(Plain-text document sources)
..............................

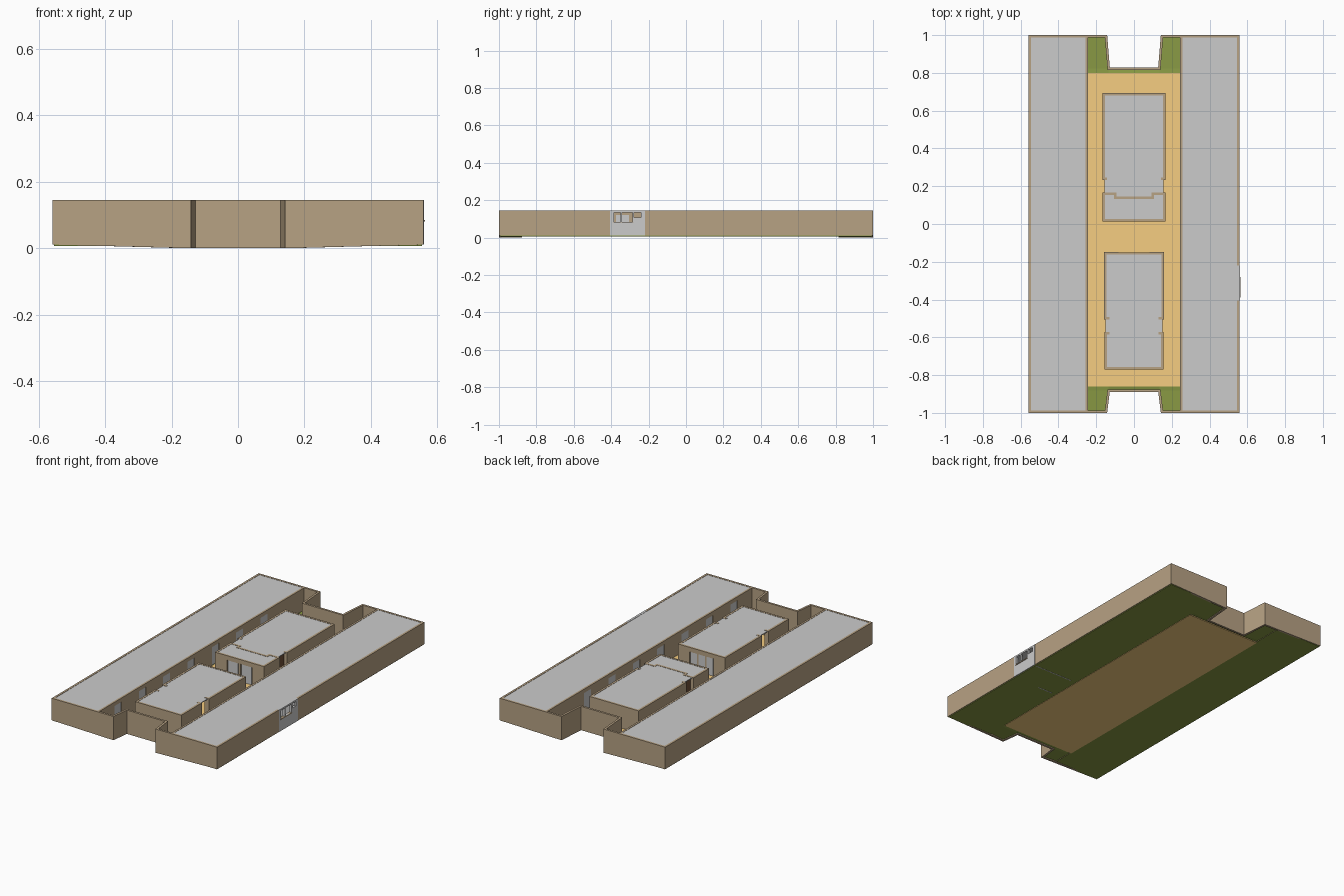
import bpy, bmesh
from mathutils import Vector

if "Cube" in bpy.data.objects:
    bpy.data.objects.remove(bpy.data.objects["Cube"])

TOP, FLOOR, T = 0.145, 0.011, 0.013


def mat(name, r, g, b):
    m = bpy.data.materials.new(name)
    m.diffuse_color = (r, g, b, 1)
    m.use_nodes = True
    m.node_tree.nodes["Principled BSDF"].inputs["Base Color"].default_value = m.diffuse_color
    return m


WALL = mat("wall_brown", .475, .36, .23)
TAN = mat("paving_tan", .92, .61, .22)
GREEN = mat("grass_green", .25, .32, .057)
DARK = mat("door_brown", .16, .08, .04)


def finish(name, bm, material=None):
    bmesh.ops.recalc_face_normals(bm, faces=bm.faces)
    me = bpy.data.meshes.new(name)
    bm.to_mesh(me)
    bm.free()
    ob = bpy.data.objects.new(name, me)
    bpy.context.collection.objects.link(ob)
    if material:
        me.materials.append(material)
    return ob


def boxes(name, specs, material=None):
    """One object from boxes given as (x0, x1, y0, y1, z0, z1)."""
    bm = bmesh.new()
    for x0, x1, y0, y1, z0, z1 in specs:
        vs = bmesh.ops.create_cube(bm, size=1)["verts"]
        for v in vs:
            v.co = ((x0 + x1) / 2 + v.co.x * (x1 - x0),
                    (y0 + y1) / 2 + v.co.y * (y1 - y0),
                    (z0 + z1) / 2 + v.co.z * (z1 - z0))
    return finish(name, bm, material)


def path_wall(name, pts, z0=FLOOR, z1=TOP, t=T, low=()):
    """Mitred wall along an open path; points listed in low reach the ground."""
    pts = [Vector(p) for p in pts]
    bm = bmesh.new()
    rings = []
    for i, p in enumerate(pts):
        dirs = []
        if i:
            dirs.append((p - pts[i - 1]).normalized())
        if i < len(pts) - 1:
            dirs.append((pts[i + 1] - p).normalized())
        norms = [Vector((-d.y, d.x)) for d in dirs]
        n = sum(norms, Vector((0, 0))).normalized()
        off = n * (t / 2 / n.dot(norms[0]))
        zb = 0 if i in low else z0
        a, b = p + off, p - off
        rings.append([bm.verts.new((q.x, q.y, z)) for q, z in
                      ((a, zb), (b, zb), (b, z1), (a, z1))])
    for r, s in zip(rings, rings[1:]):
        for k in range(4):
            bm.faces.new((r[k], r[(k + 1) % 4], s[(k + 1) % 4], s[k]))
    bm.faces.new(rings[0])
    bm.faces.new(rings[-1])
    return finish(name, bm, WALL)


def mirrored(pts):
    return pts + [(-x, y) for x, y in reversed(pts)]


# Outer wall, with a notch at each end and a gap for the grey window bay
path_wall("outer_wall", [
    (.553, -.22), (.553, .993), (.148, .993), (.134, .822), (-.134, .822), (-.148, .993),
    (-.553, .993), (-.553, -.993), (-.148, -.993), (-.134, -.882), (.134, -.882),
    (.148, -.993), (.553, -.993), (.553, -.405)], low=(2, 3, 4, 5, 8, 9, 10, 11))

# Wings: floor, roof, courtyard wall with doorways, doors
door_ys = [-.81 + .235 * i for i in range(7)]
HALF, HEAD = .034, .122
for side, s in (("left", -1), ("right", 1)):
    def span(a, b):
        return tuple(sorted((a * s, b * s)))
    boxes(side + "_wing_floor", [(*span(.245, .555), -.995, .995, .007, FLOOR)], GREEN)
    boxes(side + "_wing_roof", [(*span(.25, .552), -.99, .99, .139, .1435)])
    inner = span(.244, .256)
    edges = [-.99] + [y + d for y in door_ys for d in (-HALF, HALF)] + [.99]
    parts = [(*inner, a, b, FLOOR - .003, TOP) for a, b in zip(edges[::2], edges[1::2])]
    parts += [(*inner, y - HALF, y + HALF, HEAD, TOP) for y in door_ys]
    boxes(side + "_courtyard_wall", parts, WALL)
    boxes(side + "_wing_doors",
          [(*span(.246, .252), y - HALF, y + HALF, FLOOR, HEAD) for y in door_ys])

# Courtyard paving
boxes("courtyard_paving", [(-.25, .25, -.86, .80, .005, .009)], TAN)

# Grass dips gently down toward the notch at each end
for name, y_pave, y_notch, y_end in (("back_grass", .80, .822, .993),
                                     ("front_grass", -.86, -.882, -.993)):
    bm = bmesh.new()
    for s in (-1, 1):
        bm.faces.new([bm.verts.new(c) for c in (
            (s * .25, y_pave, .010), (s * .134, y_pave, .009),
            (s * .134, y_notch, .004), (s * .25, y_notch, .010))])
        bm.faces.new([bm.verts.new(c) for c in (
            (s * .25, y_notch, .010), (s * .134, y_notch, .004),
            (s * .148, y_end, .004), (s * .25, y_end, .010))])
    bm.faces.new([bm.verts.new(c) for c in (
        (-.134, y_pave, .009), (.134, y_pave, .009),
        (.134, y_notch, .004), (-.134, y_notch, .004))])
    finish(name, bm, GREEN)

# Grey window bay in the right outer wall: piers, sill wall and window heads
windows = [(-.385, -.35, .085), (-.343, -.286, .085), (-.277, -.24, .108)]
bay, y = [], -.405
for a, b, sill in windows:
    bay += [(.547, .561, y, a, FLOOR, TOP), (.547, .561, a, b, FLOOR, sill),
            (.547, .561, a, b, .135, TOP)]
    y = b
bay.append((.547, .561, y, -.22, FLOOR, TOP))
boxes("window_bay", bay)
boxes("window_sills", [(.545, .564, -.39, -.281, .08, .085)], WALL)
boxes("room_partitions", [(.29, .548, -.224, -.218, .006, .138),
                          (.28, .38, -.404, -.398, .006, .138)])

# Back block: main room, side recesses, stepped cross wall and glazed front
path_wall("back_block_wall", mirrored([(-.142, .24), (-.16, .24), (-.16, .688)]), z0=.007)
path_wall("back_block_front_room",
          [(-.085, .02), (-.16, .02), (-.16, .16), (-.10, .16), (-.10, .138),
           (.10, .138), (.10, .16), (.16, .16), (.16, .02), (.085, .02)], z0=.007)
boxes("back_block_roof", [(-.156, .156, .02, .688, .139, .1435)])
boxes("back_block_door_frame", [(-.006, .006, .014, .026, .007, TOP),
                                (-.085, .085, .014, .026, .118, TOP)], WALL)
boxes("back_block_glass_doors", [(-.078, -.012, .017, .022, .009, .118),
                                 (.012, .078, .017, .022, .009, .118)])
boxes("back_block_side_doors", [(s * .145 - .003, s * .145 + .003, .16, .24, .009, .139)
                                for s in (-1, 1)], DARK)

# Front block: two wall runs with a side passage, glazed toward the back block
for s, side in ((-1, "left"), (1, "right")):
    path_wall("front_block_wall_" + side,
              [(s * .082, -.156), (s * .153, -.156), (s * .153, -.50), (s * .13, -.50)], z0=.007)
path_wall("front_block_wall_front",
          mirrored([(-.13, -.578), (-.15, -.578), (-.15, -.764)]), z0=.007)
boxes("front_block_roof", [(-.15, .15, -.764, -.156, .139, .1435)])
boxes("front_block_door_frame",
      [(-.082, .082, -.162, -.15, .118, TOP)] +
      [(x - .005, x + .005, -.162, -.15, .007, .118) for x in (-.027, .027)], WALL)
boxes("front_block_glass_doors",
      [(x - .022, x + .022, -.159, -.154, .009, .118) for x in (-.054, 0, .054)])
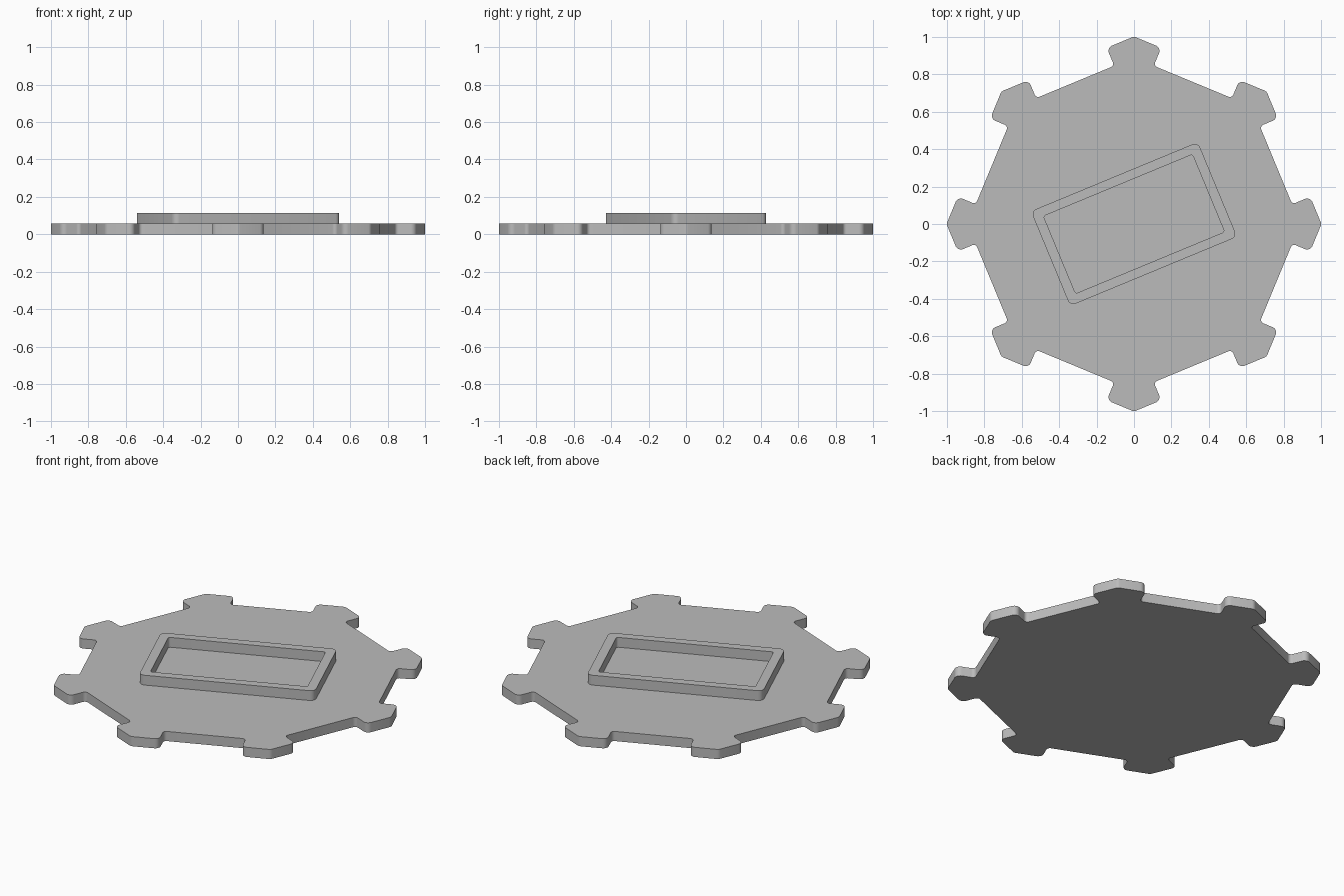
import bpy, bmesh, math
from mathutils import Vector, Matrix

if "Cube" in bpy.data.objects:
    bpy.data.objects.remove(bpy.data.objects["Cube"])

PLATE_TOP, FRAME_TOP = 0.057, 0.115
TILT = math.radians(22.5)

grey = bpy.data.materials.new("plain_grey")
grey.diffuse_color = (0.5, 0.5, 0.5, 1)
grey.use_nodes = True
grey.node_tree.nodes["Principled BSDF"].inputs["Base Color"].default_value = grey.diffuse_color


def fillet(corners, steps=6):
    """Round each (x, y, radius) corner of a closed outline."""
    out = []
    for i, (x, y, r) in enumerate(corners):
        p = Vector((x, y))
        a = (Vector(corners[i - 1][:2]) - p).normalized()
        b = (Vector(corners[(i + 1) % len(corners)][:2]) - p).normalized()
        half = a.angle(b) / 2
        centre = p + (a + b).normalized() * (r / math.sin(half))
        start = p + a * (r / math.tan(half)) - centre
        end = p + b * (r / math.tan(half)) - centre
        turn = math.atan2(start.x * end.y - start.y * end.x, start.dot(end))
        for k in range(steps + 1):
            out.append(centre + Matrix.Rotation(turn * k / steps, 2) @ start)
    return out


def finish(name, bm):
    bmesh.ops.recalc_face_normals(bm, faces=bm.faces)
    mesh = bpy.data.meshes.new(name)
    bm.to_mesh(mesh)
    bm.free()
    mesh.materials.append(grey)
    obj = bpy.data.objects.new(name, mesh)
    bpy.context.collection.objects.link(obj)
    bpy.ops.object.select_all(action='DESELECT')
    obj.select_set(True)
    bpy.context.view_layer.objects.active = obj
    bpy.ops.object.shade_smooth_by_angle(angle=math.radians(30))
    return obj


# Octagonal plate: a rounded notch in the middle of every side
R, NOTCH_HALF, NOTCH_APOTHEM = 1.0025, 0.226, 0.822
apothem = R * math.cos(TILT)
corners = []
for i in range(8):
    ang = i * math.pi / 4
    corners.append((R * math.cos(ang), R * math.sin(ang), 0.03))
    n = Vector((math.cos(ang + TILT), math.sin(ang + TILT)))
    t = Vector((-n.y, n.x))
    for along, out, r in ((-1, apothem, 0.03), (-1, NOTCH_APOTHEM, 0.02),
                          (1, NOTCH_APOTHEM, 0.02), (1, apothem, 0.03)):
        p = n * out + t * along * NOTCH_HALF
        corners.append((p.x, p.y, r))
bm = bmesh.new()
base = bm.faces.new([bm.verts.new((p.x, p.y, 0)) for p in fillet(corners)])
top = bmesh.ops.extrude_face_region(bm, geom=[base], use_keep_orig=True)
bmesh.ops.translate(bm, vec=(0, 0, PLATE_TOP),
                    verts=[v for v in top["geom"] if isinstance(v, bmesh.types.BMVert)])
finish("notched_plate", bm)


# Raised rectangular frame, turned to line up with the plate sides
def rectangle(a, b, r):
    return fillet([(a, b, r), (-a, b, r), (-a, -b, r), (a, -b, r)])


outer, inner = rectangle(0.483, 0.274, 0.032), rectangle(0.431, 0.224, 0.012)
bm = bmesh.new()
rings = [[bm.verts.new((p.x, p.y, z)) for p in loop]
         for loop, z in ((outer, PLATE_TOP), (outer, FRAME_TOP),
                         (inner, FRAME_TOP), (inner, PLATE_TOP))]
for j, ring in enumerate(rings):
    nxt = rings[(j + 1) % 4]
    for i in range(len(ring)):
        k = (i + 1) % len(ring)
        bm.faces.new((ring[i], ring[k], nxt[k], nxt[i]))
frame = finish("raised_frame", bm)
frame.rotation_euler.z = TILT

..............................

Wherever the word "normalized" appears in a line of the data above, copy that line.

            dirs.append((p - pts[i - 1]).normalized())
            dirs.append((pts[i + 1] - p).normalized())
        n = sum(norms, Vector((0, 0))).normalized()
        a = (Vector(corners[i - 1][:2]) - p).normalized()
        b = (Vector(corners[(i + 1) % len(corners)][:2]) - p).normalized()
        centre = p + (a + b).normalized() * (r / math.sin(half))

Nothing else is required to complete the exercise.